It is above all at the level of retrovision that the concept breaks with habit: the Alpine A105 does not have an interior mirror but equips itself with a periscope which allows, thanks to an opening in the small pavilion, to see like in a classic mirror ! It can be seen from the technical drawing below that Robert Broyer designed this piece according to the rules of the art and that it is fully operational. In theory!
The trunk extends over the entire width of the coupé and overlooks a 95-litre tank, an exceptional capacity. In short, the A105 carries two passengers but can carry the luggage of four people! This trunk is accessed through two doors cut into the sides of the bodywork. Robert Broyer is a designer who also thinks about the daily use of his projects, even if it is a sports coupé !
The pilot sits only 33 cm off the ground, the tyre is 13 inches high, which makes you smile today, with 185x60s at the front and more generous 225x60s at the rear. Unfortunately, the Alpine A105 will not exceed the model’s heading. Because in 1976, the French manufacturer had great sporting ambitions that would no longer involve Alpine on the roads and circuits, but Renault.
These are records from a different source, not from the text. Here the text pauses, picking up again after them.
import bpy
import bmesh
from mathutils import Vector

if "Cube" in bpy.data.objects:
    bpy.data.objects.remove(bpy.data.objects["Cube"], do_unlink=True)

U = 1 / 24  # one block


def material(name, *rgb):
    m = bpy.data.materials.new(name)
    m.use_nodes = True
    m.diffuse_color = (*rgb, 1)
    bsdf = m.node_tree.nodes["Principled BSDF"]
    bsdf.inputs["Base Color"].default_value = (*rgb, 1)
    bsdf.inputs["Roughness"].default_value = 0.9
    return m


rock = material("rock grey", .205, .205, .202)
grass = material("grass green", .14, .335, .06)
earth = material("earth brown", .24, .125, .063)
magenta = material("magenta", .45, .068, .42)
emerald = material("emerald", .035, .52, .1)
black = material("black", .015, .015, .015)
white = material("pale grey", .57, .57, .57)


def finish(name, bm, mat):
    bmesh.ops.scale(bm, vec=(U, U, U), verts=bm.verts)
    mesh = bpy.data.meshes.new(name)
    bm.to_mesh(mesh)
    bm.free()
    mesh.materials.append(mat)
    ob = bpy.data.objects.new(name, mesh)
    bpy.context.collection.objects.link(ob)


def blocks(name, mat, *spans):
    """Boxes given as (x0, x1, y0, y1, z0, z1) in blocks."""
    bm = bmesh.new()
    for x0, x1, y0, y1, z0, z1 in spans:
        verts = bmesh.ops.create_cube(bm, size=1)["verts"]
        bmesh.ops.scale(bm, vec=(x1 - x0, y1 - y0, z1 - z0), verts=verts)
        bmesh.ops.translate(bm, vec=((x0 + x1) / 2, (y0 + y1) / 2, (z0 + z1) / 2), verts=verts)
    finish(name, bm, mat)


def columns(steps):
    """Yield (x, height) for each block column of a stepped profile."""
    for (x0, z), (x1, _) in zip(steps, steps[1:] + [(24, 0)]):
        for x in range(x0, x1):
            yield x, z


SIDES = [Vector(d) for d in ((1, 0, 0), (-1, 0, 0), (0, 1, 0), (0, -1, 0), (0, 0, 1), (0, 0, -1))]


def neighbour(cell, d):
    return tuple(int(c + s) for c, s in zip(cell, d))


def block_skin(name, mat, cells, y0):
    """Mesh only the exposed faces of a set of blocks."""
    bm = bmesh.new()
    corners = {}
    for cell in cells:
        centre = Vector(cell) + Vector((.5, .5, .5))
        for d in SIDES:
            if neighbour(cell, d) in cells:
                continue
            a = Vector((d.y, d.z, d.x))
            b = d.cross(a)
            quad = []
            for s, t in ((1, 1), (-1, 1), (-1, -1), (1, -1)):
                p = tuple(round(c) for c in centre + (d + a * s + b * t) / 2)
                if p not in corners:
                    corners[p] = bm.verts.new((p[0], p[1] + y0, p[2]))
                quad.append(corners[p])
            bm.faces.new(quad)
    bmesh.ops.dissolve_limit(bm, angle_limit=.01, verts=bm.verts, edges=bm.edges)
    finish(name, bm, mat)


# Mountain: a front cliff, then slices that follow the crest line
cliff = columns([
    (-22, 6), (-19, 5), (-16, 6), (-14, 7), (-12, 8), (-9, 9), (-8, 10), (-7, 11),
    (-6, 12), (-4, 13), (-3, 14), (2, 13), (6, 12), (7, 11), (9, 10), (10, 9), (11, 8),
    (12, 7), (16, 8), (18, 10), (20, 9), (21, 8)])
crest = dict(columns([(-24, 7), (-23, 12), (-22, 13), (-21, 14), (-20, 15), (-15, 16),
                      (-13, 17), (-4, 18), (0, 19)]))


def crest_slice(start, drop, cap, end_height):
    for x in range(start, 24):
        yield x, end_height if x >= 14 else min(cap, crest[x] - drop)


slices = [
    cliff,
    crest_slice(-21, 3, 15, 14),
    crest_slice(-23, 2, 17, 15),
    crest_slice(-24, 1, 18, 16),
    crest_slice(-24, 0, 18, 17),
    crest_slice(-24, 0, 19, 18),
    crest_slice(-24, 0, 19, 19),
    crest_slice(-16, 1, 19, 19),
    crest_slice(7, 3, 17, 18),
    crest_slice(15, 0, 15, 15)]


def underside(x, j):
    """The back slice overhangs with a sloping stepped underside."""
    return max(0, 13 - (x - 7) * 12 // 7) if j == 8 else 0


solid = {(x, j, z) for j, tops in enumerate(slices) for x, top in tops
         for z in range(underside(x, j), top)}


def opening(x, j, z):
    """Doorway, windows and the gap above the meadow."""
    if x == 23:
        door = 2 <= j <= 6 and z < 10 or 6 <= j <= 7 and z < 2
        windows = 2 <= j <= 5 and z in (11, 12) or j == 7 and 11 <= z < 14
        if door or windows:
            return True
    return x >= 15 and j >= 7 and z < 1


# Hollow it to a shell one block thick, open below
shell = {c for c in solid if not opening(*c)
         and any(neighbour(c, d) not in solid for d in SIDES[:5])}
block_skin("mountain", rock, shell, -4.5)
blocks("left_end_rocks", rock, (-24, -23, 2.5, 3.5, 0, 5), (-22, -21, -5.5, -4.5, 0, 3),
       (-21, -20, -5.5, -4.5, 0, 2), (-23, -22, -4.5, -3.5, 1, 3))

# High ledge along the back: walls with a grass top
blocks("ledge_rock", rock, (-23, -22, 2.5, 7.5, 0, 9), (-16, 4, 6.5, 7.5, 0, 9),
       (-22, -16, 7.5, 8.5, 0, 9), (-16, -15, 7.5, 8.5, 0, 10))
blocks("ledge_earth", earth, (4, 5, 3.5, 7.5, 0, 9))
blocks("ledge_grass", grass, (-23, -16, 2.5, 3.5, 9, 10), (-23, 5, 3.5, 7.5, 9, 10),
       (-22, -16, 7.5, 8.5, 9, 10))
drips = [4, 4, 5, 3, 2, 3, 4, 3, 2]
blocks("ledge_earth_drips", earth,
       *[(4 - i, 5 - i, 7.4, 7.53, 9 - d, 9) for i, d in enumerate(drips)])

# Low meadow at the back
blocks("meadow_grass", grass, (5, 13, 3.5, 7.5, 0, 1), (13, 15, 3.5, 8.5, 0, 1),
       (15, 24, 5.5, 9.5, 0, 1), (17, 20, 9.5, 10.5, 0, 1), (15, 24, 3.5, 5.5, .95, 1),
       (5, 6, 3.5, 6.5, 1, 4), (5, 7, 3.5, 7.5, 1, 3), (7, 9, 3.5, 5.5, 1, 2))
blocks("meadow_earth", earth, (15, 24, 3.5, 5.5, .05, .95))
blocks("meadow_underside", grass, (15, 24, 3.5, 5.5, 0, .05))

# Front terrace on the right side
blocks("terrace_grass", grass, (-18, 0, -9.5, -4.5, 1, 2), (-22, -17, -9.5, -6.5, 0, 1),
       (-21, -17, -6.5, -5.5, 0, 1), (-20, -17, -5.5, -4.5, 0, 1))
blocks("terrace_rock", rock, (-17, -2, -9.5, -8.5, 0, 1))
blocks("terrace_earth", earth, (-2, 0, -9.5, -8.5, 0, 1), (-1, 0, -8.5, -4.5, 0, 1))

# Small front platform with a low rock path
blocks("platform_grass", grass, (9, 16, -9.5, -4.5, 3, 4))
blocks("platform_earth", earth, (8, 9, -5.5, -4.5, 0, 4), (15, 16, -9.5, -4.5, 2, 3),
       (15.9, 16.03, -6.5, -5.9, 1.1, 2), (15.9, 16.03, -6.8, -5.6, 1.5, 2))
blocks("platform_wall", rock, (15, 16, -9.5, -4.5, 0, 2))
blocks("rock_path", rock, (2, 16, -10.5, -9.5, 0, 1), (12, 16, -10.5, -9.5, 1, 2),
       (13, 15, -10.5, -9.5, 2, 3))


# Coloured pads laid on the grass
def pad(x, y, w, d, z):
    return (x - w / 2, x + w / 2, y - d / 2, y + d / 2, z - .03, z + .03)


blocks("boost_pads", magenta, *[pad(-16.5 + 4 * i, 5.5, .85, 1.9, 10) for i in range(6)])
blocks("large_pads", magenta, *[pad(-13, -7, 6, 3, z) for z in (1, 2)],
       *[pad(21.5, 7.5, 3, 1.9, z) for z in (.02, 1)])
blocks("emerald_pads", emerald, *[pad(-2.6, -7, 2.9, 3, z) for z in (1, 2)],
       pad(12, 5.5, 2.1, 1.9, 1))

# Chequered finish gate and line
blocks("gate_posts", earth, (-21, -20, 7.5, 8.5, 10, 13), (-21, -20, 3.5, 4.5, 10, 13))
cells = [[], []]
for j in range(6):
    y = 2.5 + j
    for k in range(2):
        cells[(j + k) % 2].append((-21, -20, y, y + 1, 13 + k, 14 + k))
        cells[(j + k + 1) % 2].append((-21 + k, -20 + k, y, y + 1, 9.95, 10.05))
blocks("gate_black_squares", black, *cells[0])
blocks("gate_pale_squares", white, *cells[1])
The model of the future Renault 5 Turbo with central engine (above) is launched with a drawing by Marc Deschamps and a final realization at Bertone. It definitively stifled the NGA programme and the A105 project. This model gave birth to the 1978 Paris Motor Show, the first version of this bodybuilt R5. In 1980, after Renault won its first F1 GP (1979) and the Le Mans 24 Hours (1978), the Renault 5 Turbo took over on the tracks and in rallies.
The Alpine road range will therefore only be able to rely on the A310 V6 version in 1976, the GTA in 1985 and the A610 in 1990. The latter signing the swan song of the brand with only 818 copies produced… The A105 (above) will unfortunately not have gone beyond the stage of the 1/10 scale model. This is very unfortunate, because its unprecedented architecture would have shaken up the world of sports coupes, which are generous in size but do not offer the same spectacular interior as the A105.
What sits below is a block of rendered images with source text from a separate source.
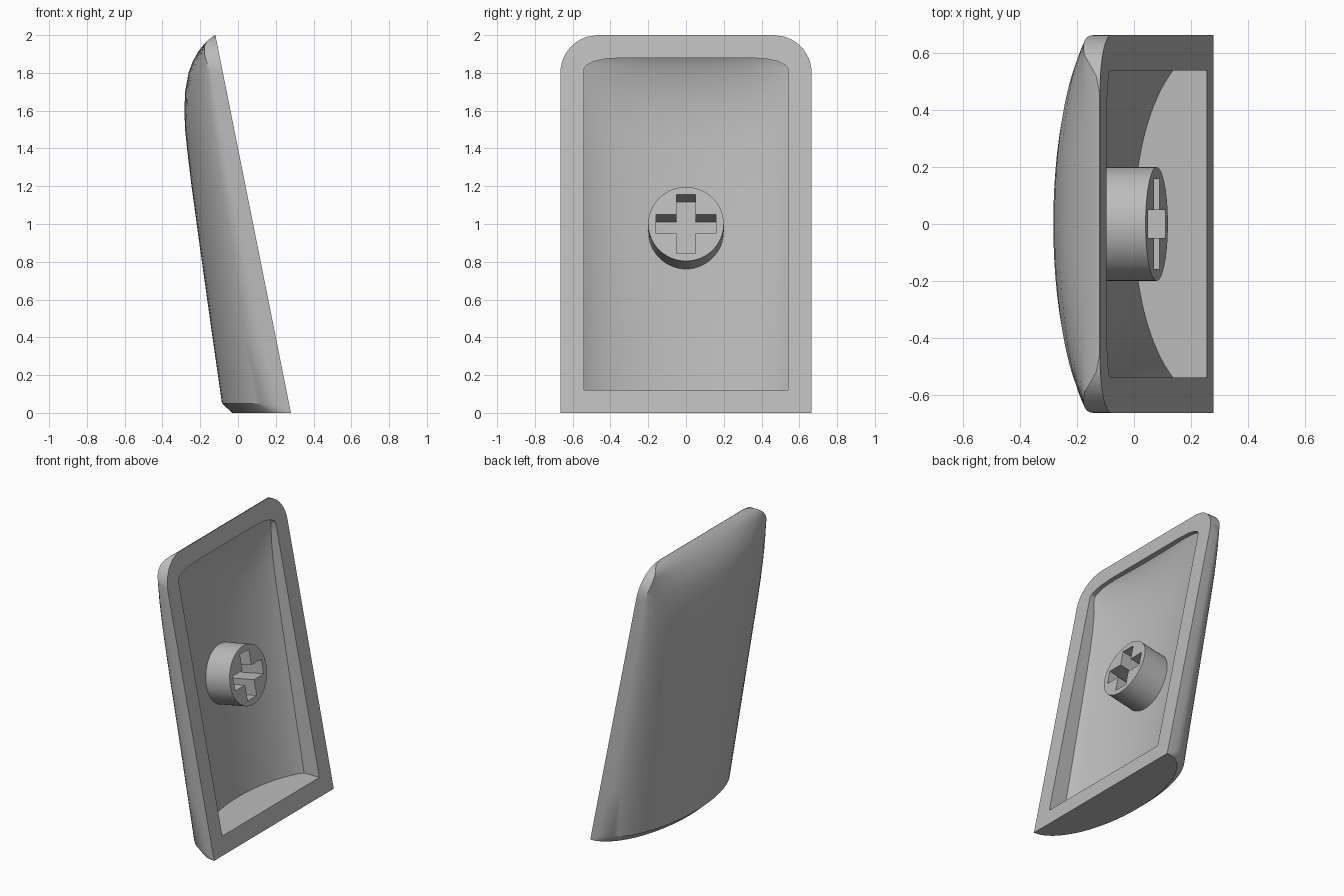
import bpy, bmesh
from math import asin, sin, cos, sqrt, atan, pi
from mathutils import Matrix, Vector

old = bpy.data.objects.get("Cube")
if old:
    bpy.data.objects.remove(old, do_unlink=True)

grey = bpy.data.materials.new("plain_grey")
grey.use_nodes = True
grey.diffuse_color = (0.5, 0.5, 0.5, 1)
grey.node_tree.nodes["Principled BSDF"].inputs["Base Color"].default_value = grey.diffuse_color

HALF = 0.665
# Ridge of the domed back: (height, x)
RIDGE = [(0.05, -0.085), (0.4, -0.135), (0.9, -0.205), (1.2, -0.246), (1.4, -0.27),
         (1.5, -0.28), (1.6, -0.284), (1.7, -0.28), (1.8, -0.262), (1.86, -0.24),
         (1.91, -0.212), (1.95, -0.182), (1.98, -0.15), (2.0, -0.122)]


def rim(z):
    return 0.28 - 0.2 * z


def ridge(z):
    for (z0, x0), (z1, x1) in zip(RIDGE, RIDGE[1:]):
        if z <= z1:
            return x0 + (x1 - x0) * (z - z0) / (z1 - z0)


def make_object(name, bm):
    bmesh.ops.recalc_face_normals(bm, faces=bm.faces)
    mesh = bpy.data.meshes.new(name)
    bm.to_mesh(mesh)
    bm.free()
    mesh.materials.append(grey)
    ob = bpy.data.objects.new(name, mesh)
    bpy.context.collection.objects.link(ob)
    return ob


def section(z, crown, bulge, width, radius, front, n=32):
    """D-shaped slice: elliptical back, straight sides, flat front."""
    t = asin(min(1, width / radius))
    arc = [-t + 2 * t * i / n for i in range(n + 1)]
    pts = [(min(crown + bulge * (1 - cos(a)), front - 0.001), radius * sin(a), z) for a in arc]
    return [(front, -width, z)] + pts + [(front, width, z)]


def loft(name, rows):
    bm = bmesh.new()
    loops = [[bm.verts.new(p) for p in row] for row in rows]
    n = len(loops[0])
    for a, b in zip(loops, loops[1:]):
        for i in range(n):
            j = (i + 1) % n
            bm.faces.new((a[i], a[j], b[j], b[i]))
    bm.faces.new(loops[0])
    bm.faces.new(loops[-1])
    return make_object(name, bm)


def cut(target, cutter):
    mod = target.modifiers.new("cut", "BOOLEAN")
    mod.operation = "DIFFERENCE"
    mod.solver = "EXACT"
    mod.object = cutter
    bpy.context.view_layer.objects.active = target
    bpy.ops.object.modifier_apply(modifier=mod.name)
    bpy.data.objects.remove(cutter, do_unlink=True)


def smooth(ob):
    bpy.ops.object.select_all(action="DESELECT")
    ob.select_set(True)
    bpy.context.view_layer.objects.active = ob
    bpy.ops.object.shade_smooth_by_angle(angle=pi / 6)


# Domed shell with chamfered foot and rounded upper corners
rows = [section(0, -0.03, 0.305, HALF, HALF, rim(0))]
heights = [z for z, x in RIDGE] + [1.83, 1.885, 1.93, 1.967, 1.992]
for z in sorted(heights):
    width = HALF if z <= 1.8 else HALF - 0.2 + sqrt(max(0, 0.04 - (z - 1.8) ** 2))
    bulge = max(0, rim(z) - ridge(z) - 0.06)
    rows.append(section(z, ridge(z), bulge, width, HALF, rim(z)))
shell = loft("shell", rows)

# Hollow in the open side
rows = []
for z in [0.12, 0.5, 0.9, 1.2, 1.4, 1.5, 1.6, 1.7, 1.76, 1.82, 1.84, 1.86, 1.873, 1.88]:
    width = 0.54 if z <= 1.82 else 0.34 + 0.2 * sqrt(max(0, 1 - ((z - 1.82) / 0.06) ** 2))
    crown = ridge(z) + 0.095
    row = section(z, crown, 1.05 * (rim(z) - crown), width, 0.62, rim(z))
    row[0] = (rim(z) + 0.1, -width, z)
    row[-1] = (rim(z) + 0.1, width, z)
    rows.append(row)
cut(shell, loft("hollow", rows))
smooth(shell)

# Round stem square to the rim, with a cross-shaped socket
tilt = Matrix.Translation((0.08, 0, 1.0)) @ Matrix.Rotation(-atan(0.2), 4, "Y")
bm = bmesh.new()
bmesh.ops.create_cone(bm, cap_ends=True, segments=64, radius1=0.2, radius2=0.2, depth=0.27,
                      matrix=tilt @ Matrix.Translation((-0.135, 0, 0)) @ Matrix.Rotation(pi / 2, 4, "Y"))
stem = make_object("stem", bm)
for size in [(0.5, 0.1, 0.316), (0.5, 0.316, 0.1)]:
    bm = bmesh.new()
    bmesh.ops.create_cube(bm, size=1, matrix=tilt @ Matrix.Translation((0.02, 0, 0)) @ Matrix.Diagonal(Vector((*size, 1))))
    cut(stem, make_object("socket", bm))
smooth(stem)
In 2012, however, the brand was relaunched by Carlos Ghosn and the first model (A110 above in the Dieppe factory) nicely reflects the aesthetic theme of the berlinette born in the early 1960s. Can we dream of a super-berlinette with the audacity of an A105 to complete the range ? No, sadly…
BONUS: The Alpine A105 with longitudinal engine !
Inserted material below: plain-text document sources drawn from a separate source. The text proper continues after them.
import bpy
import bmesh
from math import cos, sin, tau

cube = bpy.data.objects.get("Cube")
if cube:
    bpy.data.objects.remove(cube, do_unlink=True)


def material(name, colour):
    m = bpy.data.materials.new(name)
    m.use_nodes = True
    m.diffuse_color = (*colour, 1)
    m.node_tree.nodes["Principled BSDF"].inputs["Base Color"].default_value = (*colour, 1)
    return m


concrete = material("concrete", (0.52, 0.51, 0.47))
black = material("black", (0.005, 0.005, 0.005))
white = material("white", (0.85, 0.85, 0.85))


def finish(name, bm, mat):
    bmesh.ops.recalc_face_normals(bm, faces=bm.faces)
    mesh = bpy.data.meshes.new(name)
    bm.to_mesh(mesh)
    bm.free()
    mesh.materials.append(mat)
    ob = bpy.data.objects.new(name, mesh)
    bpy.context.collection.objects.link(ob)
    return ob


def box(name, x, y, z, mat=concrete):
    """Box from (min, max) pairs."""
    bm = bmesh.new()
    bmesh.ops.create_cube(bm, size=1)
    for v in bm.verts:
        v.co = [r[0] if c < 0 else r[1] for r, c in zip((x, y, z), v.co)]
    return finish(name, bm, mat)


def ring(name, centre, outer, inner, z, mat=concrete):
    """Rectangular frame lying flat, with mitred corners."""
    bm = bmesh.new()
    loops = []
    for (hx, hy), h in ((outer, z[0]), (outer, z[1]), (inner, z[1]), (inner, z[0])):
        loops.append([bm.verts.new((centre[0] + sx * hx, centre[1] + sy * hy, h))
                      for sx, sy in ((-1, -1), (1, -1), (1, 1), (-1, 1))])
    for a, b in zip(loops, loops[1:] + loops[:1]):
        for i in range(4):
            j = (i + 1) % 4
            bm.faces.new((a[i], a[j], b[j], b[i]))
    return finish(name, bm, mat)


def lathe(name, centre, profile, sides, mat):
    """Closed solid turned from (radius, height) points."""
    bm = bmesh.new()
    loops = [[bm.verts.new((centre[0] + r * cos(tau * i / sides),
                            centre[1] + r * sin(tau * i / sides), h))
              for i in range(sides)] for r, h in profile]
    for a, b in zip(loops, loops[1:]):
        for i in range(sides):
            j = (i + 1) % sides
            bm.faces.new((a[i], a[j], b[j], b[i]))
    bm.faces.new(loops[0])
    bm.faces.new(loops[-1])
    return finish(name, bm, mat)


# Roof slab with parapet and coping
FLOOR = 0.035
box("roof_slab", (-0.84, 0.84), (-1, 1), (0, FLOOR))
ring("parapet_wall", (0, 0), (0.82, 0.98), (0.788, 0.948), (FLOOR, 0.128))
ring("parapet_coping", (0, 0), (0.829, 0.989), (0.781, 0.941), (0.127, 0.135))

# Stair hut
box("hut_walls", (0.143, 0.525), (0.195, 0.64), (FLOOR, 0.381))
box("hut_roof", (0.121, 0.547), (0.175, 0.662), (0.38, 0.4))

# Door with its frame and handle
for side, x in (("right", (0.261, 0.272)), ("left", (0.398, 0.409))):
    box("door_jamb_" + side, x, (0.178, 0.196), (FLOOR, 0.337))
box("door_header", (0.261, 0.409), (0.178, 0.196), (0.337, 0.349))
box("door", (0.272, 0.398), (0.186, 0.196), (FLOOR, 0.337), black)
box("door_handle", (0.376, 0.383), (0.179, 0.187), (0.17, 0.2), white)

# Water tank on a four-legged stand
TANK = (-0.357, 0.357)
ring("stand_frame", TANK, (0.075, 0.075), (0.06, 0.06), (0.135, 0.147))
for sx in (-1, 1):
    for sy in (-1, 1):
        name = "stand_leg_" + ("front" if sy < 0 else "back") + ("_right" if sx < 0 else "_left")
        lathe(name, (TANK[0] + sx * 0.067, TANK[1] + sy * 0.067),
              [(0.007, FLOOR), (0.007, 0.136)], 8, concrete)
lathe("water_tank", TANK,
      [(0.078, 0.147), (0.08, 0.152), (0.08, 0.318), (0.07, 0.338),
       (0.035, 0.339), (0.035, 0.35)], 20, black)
Robert Broyer is a stylist who has always broken codes. The models that bear his signature prove it. Nevertheless, this designer carries his work far beyond the mere aesthetic research. He knows how to take into account all the subtleties of a specification and while he supported the A105 project to be based on the rear central engine architecture, which offers many advantages, he also studied a version of the A105 with a longitudinal engine.
The two views of the plan of this more classic version reveal important differences with the one with a transverse engine. Its length evolves from 3.73 m to 3.93 m, dangerously approaching the A310. It is based on a 13 cm longer wheelbase, while its trunk only offers 140 litres of capacity. Finally, its tank is only 42 litres. Its only interest, in addition to the use of engines in longitudinal position (their Turbo versions would flourish at that time in the Renault range), was to offer 2+1 seats.
There is still an unanswered question today: what would have become of the Alpine brand if the A105 project had been launched in the second half of the 1970s ? It would have perfectly held its place between an aging A110 berlinette and a more classic A310. This new Alpine could have boosted the Dieppe plant and undoubtedly avoided the long Way of the Cross used by the successive evolutions from the A310 to the A610.